The Challenge and Opportunity of Islamic Insurance
Cultural differences can make it difficult for insurers to adapt to the Islamic market. Islamic law, or Shari'ah—which is derived from the holy book of Muslims, Qur'an, and from Sunnah, the prophet Muhammad's sayings, practices, and living habits—provides legal guidelines for the political and economic systems of Islamic society. Shari'ah classifies every human activity into five categories: commanded, recommended, indifferent, reprehended, and prohibited. Although some conservative Muslims continue to avoid insurance products in any form, most feel that insurance can be carried out in accordance with Shari'ah. Currently, Shari'ah-compliant insurance firms exist in Malaysia, Indonesia, Saudi Arabia, Tunisia, Luxembourg, Sudan, and Bahrain. The main model of private Islamic insurance is called Takafol, which resembles Western reciprocal insurance exchanges.
& Petrick, J. A.

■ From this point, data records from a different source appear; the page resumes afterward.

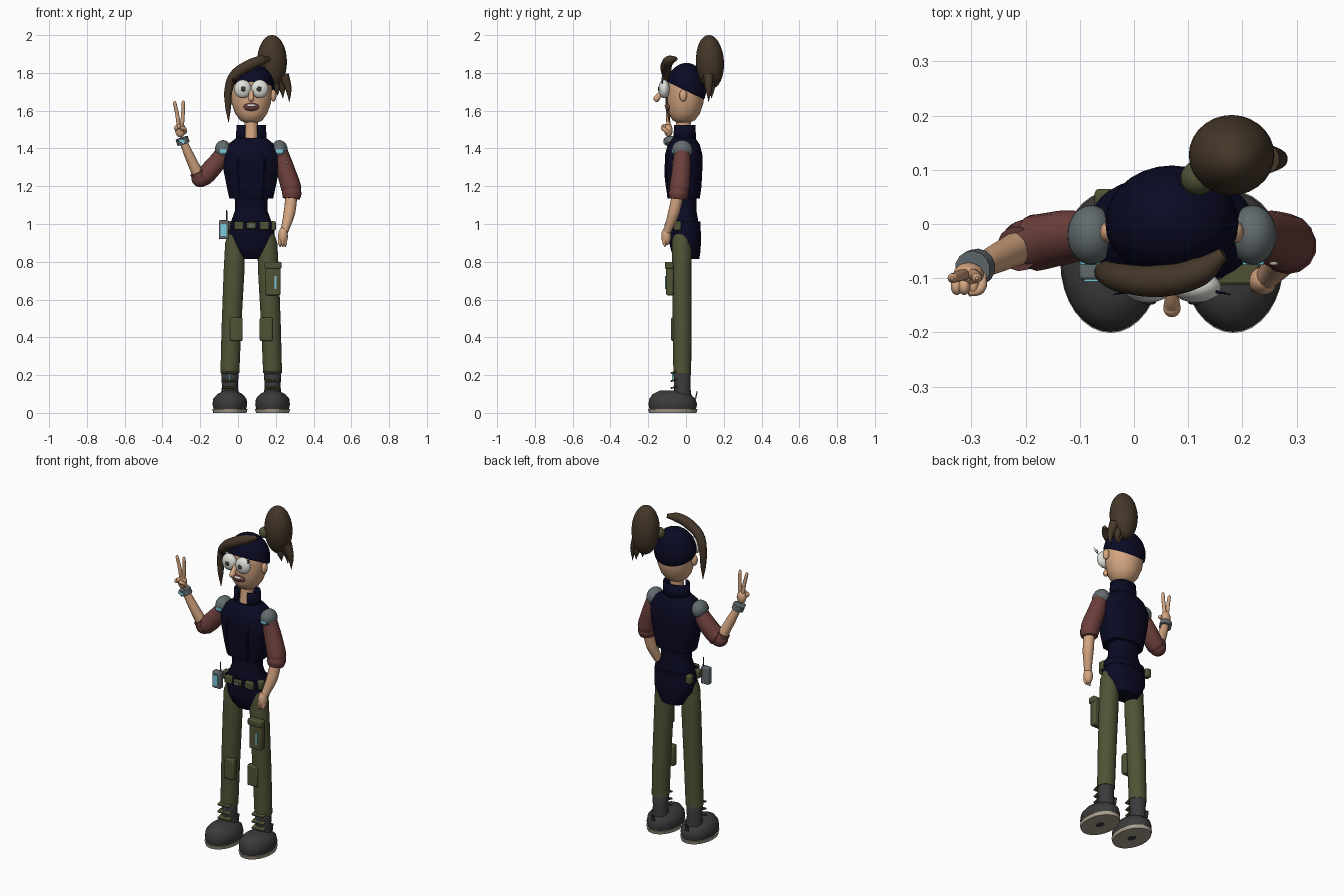
import bpy, bmesh
from math import sin, cos, pi, radians
from mathutils import Matrix, Vector, Euler

if "Cube" in bpy.data.objects:
    bpy.data.objects.remove(bpy.data.objects["Cube"], do_unlink=True)

CX = 0.07  # body centre line
parts = []


def material(name, r, g, b):
    m = bpy.data.materials.new(name)
    m.use_nodes = True
    m.diffuse_color = (r, g, b, 1)
    m.node_tree.nodes["Principled BSDF"].inputs["Base Color"].default_value = (r, g, b, 1)
    return m


navy = material("navy cloth", .003, .003, .017)
olive = material("olive cloth", .08, .085, .036)
rust = material("rust cloth", .15, .05, .045)
skin = material("skin", .66, .38, .22)
brown = material("brown hair", .06, .038, .022)
charcoal = material("charcoal", .043, .043, .045)
grey = material("steel grey", .12, .145, .155)
cyan = material("cyan light", .2, .6, .72)
white = material("eye white", .75, .75, .7)
beige = material("beige rubber", .4, .35, .27)


def add(name, mesh, mat):
    mesh.materials.clear()
    mesh.materials.append(mat)
    ob = bpy.data.objects.new(name, mesh)
    bpy.context.collection.objects.link(ob)
    parts.append(ob)
    return ob


def from_bmesh(name, bm, mat):
    bmesh.ops.recalc_face_normals(bm, faces=bm.faces)
    mesh = bpy.data.meshes.new(name)
    bm.to_mesh(mesh)
    bm.free()
    return add(name, mesh, mat)


def ball(name, loc, radii, mat, rot=(0, 0, 0), cut=None):
    bm = bmesh.new()
    m = Matrix.LocRotScale(Vector(loc), Euler(rot), Vector(radii))
    bmesh.ops.create_uvsphere(bm, u_segments=28, v_segments=16, radius=1, matrix=m)
    if cut:
        bmesh.ops.bisect_plane(bm, geom=bm.verts[:] + bm.edges[:] + bm.faces[:],
                               plane_co=cut[0], plane_no=cut[1], clear_outer=True)
    return from_bmesh(name, bm, mat)


def box(name, loc, size, mat, bevel=0.0, rot=(0, 0, 0)):
    bm = bmesh.new()
    m = Matrix.LocRotScale(Vector(loc), Euler(rot), Vector(size))
    bmesh.ops.create_cube(bm, size=1, matrix=m)
    ob = from_bmesh(name, bm, mat)
    if bevel:
        mod = ob.modifiers.new("Bevel", "BEVEL")
        mod.width, mod.segments = bevel, 2
    return ob


def loft(name, rings, mat, power=1.0, gap=0, n=32):
    """Stack horizontal ellipses (x, y, z, rx, ry); gap opens the front."""
    bm = bmesh.new()
    rows = []
    for x, y, z, rx, ry in rings:
        row = []
        for i in range(n):
            a = -pi / 2 + (gap + (2 * pi - 2 * gap) * i / (n - 1) if gap else 2 * pi * i / n)
            c, s = cos(a), sin(a)
            px = abs(c) ** power * (1 if c > 0 else -1)
            py = abs(s) ** power * (1 if s > 0 else -1)
            row.append(bm.verts.new((x + rx * px, y + ry * py, z)))
        rows.append(row)
    for lo, hi in zip(rows, rows[1:]):
        for i in range(n - 1 if gap else n):
            j = (i + 1) % n
            bm.faces.new((lo[i], lo[j], hi[j], hi[i]))
    if not gap:
        bm.faces.new(rows[0])
        bm.faces.new(rows[-1])
    return from_bmesh(name, bm, mat)


def tube(name, points, mat):
    """Tapered round tube through (x, y, z, radius) points."""
    cu = bpy.data.curves.new(name, "CURVE")
    cu.dimensions, cu.bevel_depth, cu.bevel_resolution = "3D", 1, 5
    cu.resolution_u, cu.use_fill_caps = 8, True
    sp = cu.splines.new("BEZIER")
    sp.bezier_points.add(len(points) - 1)
    for bp, (x, y, z, r) in zip(sp.bezier_points, points):
        bp.co, bp.radius = (x, y, z), r
        bp.handle_left_type = bp.handle_right_type = "AUTO"
    tmp = bpy.data.objects.new(name + "_path", cu)
    bpy.context.collection.objects.link(tmp)
    deps = bpy.context.evaluated_depsgraph_get()
    mesh = bpy.data.meshes.new_from_object(tmp.evaluated_get(deps))
    bpy.data.objects.remove(tmp, do_unlink=True)
    return add(name, mesh, mat)


# Legs and boots
for side, s in (("right", -1), ("left", 1)):
    fx = CX + s * .113
    loft(side + "_trouser_leg", [(fx, -.02, .21, .05, .047), (fx - s * .008, -.02, .45, .052, .05),
         (fx - s * .022, -.022, .75, .055, .052), (fx - s * .028, -.022, .9, .053, .052),
         (fx - s * .035, -.02, .96, .04, .045)], olive)
    loft(side + "_boot_shaft", [(fx, -.018, .08, .05, .048), (fx, -.02, .14, .042, .043),
         (fx, -.02, .225, .047, .046), (fx, -.02, .23, .043, .043)], charcoal)
    loft(side + "_boot_foot", [(fx, -.07, .015, .085, .122), (fx, -.07, .045, .092, .129),
         (fx, -.072, .075, .088, .122), (fx, -.078, .1, .066, .098), (fx, -.085, .118, .03, .055)], charcoal)
    loft(side + "_sole", [(fx, -.07, 0, .088, .126), (fx, -.07, .02, .093, .131)], beige)
    loft(side + "_sole_plug", [(fx, -.07, -.001, .02, .028), (fx, -.07, .004, .02, .028)], charcoal)
    box(side + "_heel_tab", (fx, .055, .095), (.02, .006, .04), charcoal, rot=(-.2, 0, 0))
    for z in (.135, .172, .215):
        box(side + "_boot_strap", (fx, -.064, z), (.078, .036, .009), olive, .003, (.25, 0, 0))
    box(side + "_boot_light", (fx, -.069, .192), (.007, .008, .04), cyan)
    kx = fx - s * .034
    box(side + "_knee_pad", (kx, -.062, .443), (.068, .035, .125), olive, .008)

# Thigh pocket
box("thigh_pocket", (.185, -.085, .71), (.08, .04, .175), olive, .008)
box("thigh_pocket_flap", (.185, -.09, .782), (.09, .044, .036), olive, .006)
box("thigh_pocket_light", (.198, -.107, .69), (.009, .006, .068), cyan)

# Bodysuit, vest and collar
loft("bodysuit", [(CX, .01, .815, .07, .06), (CX, 0, .85, .095, .076), (CX, -.005, .9, .125, .084),
     (CX, -.005, .96, .124, .084), (CX, -.01, 1.0, .112, .078), (CX, -.01, 1.07, .086, .065),
     (CX, -.01, 1.12, .085, .065), (CX, -.01, 1.18, .1, .07)], navy, .8)
loft("vest", [(CX, -.012, 1.135, .116, .085), (CX, -.012, 1.2, .13, .094), (CX, -.012, 1.3, .15, .099),
     (CX, -.012, 1.37, .152, .098), (CX, -.012, 1.42, .125, .085), (CX, -.01, 1.455, .08, .06)], navy, .8)
for s in (-1, 1):
    tube("vest_seam", [(CX + s * .068, -.09, 1.4, .005), (CX + s * .07, -.109, 1.3, .005),
                       (CX + s * .063, -.094, 1.14, .005)], navy)
collar = loft("collar", [(CX, -.01, 1.435, .082, .064), (CX, -.01, 1.525, .078, .06)], navy, gap=radians(27))
mod = collar.modifiers.new("Thickness", "SOLIDIFY")
mod.thickness = .012

# Belt, pouches and radio
loft("belt", [(CX, -.01, .972, .126, .088), (CX, -.01, 1.012, .124, .087)], navy, .8)
box("belt_buckle", (CX, -.1, .992), (.05, .02, .035), olive, .005)
box("buckle_plate", (CX, -.112, .992), (.026, .006, .018), grey)
for x in (.005, .14):
    box("belt_pouch", (x, -.09, .992), (.05, .025, .045), olive, .006)
for x, y in ((-.05, -.04), (.183, -.045), (-.055, .045)):
    box("hip_pouch", (x, y, .99), (.035, .04, .05), olive, .008)
box("radio", (-.075, -.085, .97), (.052, .035, .1), grey, .006)
box("radio_screen", (-.077, -.103, .968), (.03, .006, .062), cyan)
tube("radio_antenna", [(-.06, -.08, 1.01, .004), (-.06, -.08, 1.075, .003)], charcoal)

# Head and face
loft("neck", [(CX, -.02, 1.425, .038, .045), (CX, -.015, 1.5, .036, .038), (CX, -.01, 1.6, .038, .04)], skin)
loft("head", [(CX, -.015, 1.535, .03, .03), (CX, -.012, 1.55, .06, .06), (CX, -.008, 1.585, .085, .082),
     (CX, -.003, 1.64, .104, .095), (CX, 0, 1.7, .112, .099), (CX, 0, 1.76, .108, .095),
     (CX, 0, 1.81, .08, .07), (CX, 0, 1.84, .03, .03)], skin)
ball("hair_cap", (CX, .002, 1.72), (.123, .106, .133), navy,
     cut=((CX, 0, 1.705), (0, -.48, -1)))
for s in (-1, 1):
    ball("ear", (CX + s * .117, -.015, 1.68), (.016, .02, .032), skin)
    ball("eye", (CX + s * .045, -.116, 1.715), (.046, .029, .049), white)
    ball("pupil", (CX + s * .042, -.144, 1.715), (.013, .005, .013), charcoal)
    for k in (0, 1):
        tube("eyelash", [(CX + s * .082, -.125, 1.745 + k * .012, .003),
                         (CX + s * .108, -.13, 1.765 + k * .014, .001)], navy)
tube("nose_bridge", [(CX, -.1, 1.715, .011), (CX, -.135, 1.69, .013), (CX, -.154, 1.665, .016)], skin)
ball("nose_tip", (CX, -.155, 1.664), (.016, .017, .018), skin)
ball("mouth", (CX, -.094, 1.62), (.042, .016, .021), rust)
ball("teeth", (CX, -.104, 1.627), (.028, .009, .007), white)

# Hair
tube("swept_fringe", [(.165, -.055, 1.875, .012), (.12, -.088, 1.865, .027), (.05, -.105, 1.835, .03),
     (-.02, -.1, 1.785, .027), (-.05, -.09, 1.71, .022), (-.052, -.09, 1.62, .016),
     (-.05, -.09, 1.54, .002)], brown)
ball("hair_tie", (.118, .085, 1.84), (.032, .032, .032), olive)
ball("ponytail", (.18, .127, 1.858), (.079, .074, .143), brown, (.06, 0, 0))
for x, y, z in ((.21, .115, 1.68), (.238, .135, 1.665), (.272, .12, 1.645)):
    tube("ponytail_tip", [(x - .03, .12, 1.79, .028), (x - .006, y, 1.72, .018), (x, y, z, .001)], brown)

# Shoulders
for s in (-1, 1):
    ball("shoulder_pad", (CX + s * .149, -.02, 1.392), (.044, .055, .052), grey)
    box("shoulder_light", (CX + s * .15, -.07, 1.385), (.04, .012, .02), cyan, .003)

# Left arm, hanging
tube("left_sleeve", [(.215, -.02, 1.4, .042), (.25, -.025, 1.29, .05), (.281, -.035, 1.19, .054),
                     (.284, -.037, 1.16, .046)], rust)
tube("left_cuff", [(.281, -.036, 1.185, .05), (.284, -.04, 1.16, .053), (.282, -.042, 1.135, .046)], rust)
ball("left_sleeve_badge", (.258, -.073, 1.325), (.008, .004, .006), beige)
tube("left_forearm", [(.284, -.04, 1.17, .032), (.272, -.065, 1.06, .031), (.245, -.1, .96, .021)], skin)
ball("left_hand", (.238, -.105, .935), (.026, .026, .048), skin)
for i in range(3):
    tube("left_finger", [(.224 + i * .014, -.11, .93, .01), (.222 + i * .014, -.115, .9, .01),
                         (.224 + i * .013, -.11, .88, .004)], skin)

# Right arm, raised
tube("right_sleeve", [(-.07, -.02, 1.385, .042), (-.13, -.025, 1.305, .05), (-.185, -.035, 1.25, .052),
                      (-.21, -.037, 1.238, .036)], rust)
ball("right_elbow", (-.198, -.037, 1.24), (.048, .045, .045), rust)
tube("right_cuff", [(-.195, -.037, 1.24, .046), (-.215, -.046, 1.278, .042)], rust)
tube("right_forearm", [(-.205, -.04, 1.25, .032), (-.25, -.062, 1.345, .027), (-.296, -.084, 1.45, .02)], skin)
tube("bracelet", [(-.288, -.079, 1.425, .034), (-.298, -.083, 1.455, .034)], grey)
box("bracelet_light", (-.297, -.116, 1.438), (.034, .008, .016), cyan, rot=(0, .3, 0))
ball("right_palm", (-.305, -.093, 1.497), (.028, .022, .038), skin)
tube("index_finger", [(-.297, -.093, 1.52, .011), (-.291, -.096, 1.59, .01), (-.29, -.1, 1.645, .009),
                      (-.29, -.1, 1.655, .003)], skin)
tube("middle_finger", [(-.313, -.093, 1.52, .011), (-.324, -.096, 1.59, .01), (-.335, -.1, 1.642, .009),
                       (-.336, -.1, 1.652, .003)], skin)
for x, z in ((-.327, 1.508), (-.313, 1.516), (-.297, 1.505)):
    ball("curled_finger", (x, -.115, z), (.011, .016, .014), skin)
tube("right_thumb", [(-.282, -.095, 1.485, .011), (-.285, -.12, 1.505, .01), (-.305, -.128, 1.51, .006)], skin)

# Smooth shading with sharp edges kept
bpy.ops.object.select_all(action="DESELECT")
for ob in parts:
    ob.select_set(True)
bpy.context.view_layer.objects.active = parts[0]
bpy.ops.object.shade_smooth_by_angle(angle=radians(40))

(2003). The Challenge and Opportunity of Islamic Insurance. Risk Management, 50 (3), 28-31.